## Work to complete:
Would it be possible to copy exactly the lines from the one containing "(.119, .138), DARK)" to the end of the entries, including both and nothing else?

Dataset entries
-- Opening Marker --

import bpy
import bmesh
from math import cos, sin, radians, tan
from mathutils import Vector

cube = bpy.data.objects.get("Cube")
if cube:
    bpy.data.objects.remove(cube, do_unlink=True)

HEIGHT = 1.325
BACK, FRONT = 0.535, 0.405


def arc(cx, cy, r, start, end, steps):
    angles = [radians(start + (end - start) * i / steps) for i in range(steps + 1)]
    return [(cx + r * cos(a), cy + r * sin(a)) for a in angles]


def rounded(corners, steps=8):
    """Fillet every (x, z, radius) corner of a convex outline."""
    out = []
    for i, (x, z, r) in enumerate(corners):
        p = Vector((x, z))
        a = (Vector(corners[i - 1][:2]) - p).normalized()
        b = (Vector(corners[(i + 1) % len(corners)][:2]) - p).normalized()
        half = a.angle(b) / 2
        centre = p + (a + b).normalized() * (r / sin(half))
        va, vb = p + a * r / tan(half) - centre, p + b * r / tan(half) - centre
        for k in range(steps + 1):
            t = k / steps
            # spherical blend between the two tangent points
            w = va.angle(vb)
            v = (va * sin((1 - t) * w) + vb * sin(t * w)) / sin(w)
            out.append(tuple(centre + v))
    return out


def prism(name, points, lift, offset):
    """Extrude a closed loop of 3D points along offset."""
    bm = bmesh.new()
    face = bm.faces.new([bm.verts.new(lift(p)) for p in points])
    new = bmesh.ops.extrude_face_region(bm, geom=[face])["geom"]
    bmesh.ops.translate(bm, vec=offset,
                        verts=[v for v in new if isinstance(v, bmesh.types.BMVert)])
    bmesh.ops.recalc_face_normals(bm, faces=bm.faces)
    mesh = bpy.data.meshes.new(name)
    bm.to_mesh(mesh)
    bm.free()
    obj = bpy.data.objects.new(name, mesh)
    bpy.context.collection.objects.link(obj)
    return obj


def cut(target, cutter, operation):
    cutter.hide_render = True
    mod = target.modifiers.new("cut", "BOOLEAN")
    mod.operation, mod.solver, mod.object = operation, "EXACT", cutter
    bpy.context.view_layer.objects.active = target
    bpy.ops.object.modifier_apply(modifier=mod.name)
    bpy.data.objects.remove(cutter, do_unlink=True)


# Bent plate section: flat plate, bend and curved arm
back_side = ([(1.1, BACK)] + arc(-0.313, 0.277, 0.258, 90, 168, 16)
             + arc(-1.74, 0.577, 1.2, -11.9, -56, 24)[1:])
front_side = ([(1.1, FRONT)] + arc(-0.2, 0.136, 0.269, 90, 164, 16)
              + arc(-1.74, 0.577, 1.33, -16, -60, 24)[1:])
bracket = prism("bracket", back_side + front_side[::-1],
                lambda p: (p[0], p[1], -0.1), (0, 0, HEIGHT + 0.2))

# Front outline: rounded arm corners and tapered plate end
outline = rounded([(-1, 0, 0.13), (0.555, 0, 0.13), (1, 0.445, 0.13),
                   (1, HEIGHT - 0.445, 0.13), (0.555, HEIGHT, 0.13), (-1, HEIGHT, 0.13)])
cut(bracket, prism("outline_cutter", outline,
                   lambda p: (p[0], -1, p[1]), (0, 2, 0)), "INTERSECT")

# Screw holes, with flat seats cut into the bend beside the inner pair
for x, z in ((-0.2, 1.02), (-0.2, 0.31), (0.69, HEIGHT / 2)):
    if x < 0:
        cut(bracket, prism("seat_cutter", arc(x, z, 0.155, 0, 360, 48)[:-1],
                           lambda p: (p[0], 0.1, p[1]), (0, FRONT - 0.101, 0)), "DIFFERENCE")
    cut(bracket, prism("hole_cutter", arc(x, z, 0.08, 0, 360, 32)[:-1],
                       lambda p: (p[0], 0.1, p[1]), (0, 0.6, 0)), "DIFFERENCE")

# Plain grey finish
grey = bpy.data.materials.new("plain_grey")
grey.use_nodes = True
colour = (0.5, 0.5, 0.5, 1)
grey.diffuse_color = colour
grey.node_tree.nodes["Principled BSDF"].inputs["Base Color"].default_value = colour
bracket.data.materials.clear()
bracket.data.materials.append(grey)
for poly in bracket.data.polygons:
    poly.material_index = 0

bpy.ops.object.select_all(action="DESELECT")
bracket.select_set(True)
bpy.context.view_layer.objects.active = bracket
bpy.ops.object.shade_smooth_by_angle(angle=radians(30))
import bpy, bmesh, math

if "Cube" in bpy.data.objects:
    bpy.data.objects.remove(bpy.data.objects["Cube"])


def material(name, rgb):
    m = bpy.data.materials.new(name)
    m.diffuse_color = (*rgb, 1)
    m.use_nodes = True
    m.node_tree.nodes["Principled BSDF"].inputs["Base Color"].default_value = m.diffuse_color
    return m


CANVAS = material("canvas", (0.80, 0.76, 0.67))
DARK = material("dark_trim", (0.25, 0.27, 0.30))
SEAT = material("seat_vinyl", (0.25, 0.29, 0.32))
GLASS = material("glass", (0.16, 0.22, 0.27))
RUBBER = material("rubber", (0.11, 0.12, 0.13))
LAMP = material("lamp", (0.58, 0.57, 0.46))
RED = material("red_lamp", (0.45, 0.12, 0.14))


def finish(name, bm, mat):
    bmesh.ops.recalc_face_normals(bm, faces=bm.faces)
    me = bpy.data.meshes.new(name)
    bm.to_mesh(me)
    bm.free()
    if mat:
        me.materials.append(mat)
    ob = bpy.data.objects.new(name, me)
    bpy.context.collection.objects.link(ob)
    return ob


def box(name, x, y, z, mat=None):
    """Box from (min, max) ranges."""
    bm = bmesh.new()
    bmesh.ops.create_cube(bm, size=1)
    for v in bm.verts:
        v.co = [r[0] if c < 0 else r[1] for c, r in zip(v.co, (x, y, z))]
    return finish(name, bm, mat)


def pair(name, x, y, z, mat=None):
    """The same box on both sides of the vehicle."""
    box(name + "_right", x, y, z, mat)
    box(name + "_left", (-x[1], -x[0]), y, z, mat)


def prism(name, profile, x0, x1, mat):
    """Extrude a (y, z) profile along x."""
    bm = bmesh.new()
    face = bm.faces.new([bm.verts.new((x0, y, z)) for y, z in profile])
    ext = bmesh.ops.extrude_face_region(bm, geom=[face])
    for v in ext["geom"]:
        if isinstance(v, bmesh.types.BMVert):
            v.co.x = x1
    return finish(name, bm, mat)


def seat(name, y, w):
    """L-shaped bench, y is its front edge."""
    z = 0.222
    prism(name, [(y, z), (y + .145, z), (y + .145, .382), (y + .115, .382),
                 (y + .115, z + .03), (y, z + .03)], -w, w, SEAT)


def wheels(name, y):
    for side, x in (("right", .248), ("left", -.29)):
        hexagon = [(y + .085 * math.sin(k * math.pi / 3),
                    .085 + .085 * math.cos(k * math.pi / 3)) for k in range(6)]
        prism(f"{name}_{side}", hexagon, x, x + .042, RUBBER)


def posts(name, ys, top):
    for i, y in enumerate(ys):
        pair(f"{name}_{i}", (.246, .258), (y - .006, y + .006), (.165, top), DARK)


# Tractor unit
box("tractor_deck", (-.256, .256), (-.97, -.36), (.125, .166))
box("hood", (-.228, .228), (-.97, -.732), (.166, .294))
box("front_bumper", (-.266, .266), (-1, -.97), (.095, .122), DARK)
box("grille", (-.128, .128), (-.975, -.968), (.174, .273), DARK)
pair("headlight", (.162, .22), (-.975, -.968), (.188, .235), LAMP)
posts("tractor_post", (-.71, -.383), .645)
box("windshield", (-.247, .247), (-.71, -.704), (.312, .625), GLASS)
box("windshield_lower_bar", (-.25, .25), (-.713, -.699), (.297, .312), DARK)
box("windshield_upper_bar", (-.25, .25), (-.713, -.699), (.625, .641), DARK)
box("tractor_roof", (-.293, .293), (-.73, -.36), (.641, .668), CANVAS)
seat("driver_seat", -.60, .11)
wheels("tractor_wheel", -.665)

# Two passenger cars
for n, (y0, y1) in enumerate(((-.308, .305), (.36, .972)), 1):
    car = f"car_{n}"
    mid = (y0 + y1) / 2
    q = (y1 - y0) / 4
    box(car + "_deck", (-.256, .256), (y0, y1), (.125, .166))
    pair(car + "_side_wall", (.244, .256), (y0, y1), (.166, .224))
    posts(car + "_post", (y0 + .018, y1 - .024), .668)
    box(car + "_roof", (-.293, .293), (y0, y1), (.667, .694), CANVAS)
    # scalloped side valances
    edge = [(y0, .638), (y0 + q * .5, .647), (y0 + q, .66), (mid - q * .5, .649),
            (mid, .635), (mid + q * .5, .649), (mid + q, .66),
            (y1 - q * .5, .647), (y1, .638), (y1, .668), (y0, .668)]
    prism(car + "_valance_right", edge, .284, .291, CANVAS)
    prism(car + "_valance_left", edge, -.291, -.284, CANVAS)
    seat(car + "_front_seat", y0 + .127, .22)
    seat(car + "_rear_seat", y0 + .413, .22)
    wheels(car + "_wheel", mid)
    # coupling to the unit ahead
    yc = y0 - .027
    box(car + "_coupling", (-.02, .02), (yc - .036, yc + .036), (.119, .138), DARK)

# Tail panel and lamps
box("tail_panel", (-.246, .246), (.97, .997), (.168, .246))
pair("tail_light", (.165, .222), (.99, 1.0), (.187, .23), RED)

-- Closing Marker --

## Solution to the problem:
    box(car + "_coupling", (-.02, .02), (yc - .036, yc + .036), (.119, .138), DARK)

# Tail panel and lamps
box("tail_panel", (-.246, .246), (.97, .997), (.168, .246))
pair("tail_light", (.165, .222), (.99, 1.0), (.187, .23), RED)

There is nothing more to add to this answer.